"There wasn't anything personally with me against [Cudi], but somebody had to take a stand," he says. "I wanted to show that we support each other here. Everybody knows he dissed Wale. We can say anything we want about our own, but we're not gonna let anyone from out of town talk about our own. I'm from D.C., and was raised by people in the penitentiary, and their motto was, 'I might not like you on the street, but in jail, we protect our own.'"
Big Fella says what really concerned him about the whole Wale/Cudi thing was that the lack of response from D.C. rappers made the city look bad. "It wasn't so much [Cudi's] diss, it was the comments," he says. "I was reading the blogs, and saw comments like, 'I knew D.C. was soft,' and things of that nature."
He believes he is the first rapper to respond to Cudi because others are likely afraid. "Some people have fear, I don’t have fear," he says. "You talk about one of ours, I'll talk about you. I stand up for my city. I don't care about consequences, I'm a man."
Big Fella thinks fear is dying down, though. This weekend, he shot a video for the track, and many area rappers showed up, he says. "A lot of different artists came to the video shoot, or hit me and said, 'That's what's up.' A lot of people wanted to do it, but there's fear.
"But I don't feel I need Cudi or Kanye, this isn't the time when you have to have a Kanye track to sell," he says, mentioning Kanye West because Cudi claimed to be speaking on behalf of West when attacking Wale in print. "I can get a Soulja Boy track and sell—this isn't 2000, 2001 where you gotta have a Kanye West or a Pharell to produce your single."
The video for "Am I My Brother's Keeper" should drop before week's end, Big Fella says, and he's preparing himself for a response from Cudi, or one of his affiliates, or maybe just someone from Cudi's hometown of Cleveland.

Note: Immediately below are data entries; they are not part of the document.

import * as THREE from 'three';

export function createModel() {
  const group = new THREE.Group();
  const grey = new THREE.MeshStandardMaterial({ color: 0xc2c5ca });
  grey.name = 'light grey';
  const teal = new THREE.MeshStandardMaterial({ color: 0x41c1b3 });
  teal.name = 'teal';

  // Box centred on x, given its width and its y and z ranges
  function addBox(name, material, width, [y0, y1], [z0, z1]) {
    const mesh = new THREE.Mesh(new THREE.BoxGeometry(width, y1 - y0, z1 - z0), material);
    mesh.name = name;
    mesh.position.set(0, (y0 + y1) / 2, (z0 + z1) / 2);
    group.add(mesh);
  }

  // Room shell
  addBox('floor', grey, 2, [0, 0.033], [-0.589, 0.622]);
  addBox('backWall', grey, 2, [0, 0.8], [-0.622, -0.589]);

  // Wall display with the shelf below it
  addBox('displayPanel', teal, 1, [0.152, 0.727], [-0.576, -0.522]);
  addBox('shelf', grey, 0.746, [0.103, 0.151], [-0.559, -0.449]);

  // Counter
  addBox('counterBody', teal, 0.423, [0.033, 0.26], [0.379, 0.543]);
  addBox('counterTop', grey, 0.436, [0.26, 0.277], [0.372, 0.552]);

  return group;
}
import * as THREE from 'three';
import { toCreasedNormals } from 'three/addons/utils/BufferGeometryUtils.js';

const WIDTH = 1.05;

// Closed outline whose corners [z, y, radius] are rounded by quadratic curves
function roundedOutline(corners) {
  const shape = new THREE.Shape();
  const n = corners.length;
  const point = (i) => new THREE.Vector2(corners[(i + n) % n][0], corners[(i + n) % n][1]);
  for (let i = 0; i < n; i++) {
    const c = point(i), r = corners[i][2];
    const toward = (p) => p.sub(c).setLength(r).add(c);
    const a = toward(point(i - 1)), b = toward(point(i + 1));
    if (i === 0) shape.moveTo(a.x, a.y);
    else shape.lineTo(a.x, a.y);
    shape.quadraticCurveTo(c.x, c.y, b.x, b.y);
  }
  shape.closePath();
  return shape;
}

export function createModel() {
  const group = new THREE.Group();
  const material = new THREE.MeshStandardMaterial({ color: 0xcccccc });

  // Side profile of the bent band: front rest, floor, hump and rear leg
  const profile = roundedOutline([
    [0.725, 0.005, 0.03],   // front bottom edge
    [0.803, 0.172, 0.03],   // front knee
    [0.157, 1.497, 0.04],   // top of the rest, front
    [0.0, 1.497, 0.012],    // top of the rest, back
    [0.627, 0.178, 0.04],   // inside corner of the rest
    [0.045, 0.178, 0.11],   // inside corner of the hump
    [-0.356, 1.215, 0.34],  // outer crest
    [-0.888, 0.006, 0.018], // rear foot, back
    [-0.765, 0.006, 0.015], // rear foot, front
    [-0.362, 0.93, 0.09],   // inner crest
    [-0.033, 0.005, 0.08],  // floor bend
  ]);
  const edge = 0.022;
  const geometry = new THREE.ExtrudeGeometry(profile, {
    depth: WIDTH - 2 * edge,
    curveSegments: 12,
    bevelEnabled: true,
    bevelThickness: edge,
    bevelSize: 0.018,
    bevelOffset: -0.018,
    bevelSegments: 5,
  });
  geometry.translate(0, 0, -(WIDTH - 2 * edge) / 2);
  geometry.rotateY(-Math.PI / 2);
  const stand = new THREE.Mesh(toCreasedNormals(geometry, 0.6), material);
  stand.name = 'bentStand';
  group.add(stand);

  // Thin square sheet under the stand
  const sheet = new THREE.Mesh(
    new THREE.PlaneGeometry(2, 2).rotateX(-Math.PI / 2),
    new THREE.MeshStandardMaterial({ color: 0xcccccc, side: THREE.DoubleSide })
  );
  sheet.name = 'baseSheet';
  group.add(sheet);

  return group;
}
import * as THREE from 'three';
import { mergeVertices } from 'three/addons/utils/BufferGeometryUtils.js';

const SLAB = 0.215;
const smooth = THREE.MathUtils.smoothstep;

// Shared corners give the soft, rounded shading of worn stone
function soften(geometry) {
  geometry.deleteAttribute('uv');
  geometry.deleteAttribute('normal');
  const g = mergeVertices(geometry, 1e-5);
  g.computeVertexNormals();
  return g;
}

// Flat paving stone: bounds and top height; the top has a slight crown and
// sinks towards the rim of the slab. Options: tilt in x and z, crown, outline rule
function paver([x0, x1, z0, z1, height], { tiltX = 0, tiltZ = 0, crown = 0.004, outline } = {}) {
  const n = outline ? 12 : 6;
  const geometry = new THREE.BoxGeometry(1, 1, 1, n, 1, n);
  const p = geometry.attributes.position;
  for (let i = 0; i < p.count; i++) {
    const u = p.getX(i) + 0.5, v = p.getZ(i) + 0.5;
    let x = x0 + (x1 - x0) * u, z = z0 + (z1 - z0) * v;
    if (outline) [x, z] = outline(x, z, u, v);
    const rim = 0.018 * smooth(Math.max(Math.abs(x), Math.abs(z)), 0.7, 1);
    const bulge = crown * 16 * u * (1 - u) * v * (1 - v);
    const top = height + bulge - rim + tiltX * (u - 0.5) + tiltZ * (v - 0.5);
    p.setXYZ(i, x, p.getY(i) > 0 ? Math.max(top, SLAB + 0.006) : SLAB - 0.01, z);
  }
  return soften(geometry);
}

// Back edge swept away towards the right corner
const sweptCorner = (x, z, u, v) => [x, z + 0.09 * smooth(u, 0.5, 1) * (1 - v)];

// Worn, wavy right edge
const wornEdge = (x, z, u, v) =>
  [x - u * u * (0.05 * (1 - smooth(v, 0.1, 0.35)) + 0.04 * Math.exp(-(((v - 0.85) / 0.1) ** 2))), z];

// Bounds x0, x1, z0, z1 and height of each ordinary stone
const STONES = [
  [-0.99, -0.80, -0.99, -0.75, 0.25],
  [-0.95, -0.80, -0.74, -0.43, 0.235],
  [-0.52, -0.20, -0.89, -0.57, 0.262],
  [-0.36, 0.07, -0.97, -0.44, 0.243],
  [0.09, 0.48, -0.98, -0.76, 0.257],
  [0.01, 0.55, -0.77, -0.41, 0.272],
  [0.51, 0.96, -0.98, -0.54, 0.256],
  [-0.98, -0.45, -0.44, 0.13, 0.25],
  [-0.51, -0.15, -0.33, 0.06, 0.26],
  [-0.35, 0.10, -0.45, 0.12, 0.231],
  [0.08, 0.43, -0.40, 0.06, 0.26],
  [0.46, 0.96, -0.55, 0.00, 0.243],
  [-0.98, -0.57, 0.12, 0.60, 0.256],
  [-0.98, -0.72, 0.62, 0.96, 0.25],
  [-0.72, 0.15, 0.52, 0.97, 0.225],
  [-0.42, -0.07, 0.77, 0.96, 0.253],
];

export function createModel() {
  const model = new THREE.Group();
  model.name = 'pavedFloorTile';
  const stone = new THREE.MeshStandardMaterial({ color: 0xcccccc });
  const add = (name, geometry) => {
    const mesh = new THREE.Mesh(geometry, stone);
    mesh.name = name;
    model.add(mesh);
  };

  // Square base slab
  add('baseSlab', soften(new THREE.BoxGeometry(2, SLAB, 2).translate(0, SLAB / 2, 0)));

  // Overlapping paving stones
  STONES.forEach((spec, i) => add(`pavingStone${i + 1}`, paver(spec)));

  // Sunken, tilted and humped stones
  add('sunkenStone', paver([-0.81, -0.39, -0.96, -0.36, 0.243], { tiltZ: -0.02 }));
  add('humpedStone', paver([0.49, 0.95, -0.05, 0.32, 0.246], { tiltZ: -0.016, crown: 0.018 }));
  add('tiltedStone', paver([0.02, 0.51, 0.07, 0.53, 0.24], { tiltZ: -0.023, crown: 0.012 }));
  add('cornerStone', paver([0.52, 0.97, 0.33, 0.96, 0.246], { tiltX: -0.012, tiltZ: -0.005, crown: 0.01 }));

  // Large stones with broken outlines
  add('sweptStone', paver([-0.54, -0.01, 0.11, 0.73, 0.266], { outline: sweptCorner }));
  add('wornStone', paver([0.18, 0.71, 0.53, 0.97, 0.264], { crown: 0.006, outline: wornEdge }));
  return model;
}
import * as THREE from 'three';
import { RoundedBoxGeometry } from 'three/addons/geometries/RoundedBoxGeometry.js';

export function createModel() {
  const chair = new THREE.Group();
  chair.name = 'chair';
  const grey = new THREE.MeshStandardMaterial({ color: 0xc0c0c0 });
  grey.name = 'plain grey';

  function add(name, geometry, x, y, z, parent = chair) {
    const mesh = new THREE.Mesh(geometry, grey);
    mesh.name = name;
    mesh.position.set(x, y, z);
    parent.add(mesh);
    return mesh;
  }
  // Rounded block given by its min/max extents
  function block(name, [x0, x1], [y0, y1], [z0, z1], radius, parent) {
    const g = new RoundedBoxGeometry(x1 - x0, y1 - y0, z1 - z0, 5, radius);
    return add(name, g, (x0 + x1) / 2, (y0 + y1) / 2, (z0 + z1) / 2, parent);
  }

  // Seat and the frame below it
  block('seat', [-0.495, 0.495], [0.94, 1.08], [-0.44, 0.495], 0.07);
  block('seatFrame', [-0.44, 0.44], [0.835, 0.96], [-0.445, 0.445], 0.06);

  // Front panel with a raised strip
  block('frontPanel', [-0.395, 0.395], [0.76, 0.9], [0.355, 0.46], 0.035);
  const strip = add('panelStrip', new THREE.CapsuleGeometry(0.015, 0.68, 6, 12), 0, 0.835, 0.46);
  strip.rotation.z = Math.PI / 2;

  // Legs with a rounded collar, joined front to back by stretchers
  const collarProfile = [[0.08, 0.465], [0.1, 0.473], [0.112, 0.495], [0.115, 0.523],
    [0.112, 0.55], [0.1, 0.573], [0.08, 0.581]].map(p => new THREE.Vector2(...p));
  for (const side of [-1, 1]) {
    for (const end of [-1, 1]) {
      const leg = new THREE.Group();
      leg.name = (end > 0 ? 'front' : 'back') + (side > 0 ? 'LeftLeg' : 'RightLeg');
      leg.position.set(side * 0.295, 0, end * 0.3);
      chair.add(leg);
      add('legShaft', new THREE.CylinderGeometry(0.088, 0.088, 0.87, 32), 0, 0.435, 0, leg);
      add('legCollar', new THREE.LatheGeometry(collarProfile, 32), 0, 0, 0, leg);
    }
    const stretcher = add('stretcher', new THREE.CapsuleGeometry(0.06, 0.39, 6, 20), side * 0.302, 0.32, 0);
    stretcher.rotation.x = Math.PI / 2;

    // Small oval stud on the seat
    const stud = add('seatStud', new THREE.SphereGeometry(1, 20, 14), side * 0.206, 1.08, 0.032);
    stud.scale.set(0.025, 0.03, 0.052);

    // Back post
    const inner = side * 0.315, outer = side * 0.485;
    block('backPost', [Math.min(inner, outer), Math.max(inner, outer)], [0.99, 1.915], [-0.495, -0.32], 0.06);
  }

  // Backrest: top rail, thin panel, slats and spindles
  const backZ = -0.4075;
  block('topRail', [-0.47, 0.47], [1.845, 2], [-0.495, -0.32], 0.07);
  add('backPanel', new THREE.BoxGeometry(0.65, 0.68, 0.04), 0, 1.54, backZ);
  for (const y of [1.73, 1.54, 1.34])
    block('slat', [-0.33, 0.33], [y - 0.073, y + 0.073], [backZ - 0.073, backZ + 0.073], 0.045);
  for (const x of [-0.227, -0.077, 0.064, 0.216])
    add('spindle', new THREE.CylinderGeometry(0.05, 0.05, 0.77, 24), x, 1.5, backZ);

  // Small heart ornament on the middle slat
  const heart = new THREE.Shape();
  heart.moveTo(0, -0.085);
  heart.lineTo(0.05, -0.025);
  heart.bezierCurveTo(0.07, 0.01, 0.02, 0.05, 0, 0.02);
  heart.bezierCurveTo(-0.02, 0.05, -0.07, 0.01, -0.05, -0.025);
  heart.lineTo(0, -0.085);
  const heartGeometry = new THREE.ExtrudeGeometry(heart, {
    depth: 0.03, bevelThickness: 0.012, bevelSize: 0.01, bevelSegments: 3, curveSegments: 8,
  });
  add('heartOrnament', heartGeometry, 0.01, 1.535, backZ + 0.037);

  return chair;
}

"I know somebody from his town or camp is gonna respond, and I’ll respond again," Da Big Fella says. "That was just sparring practice, really," he says of the first track. "I'm ready."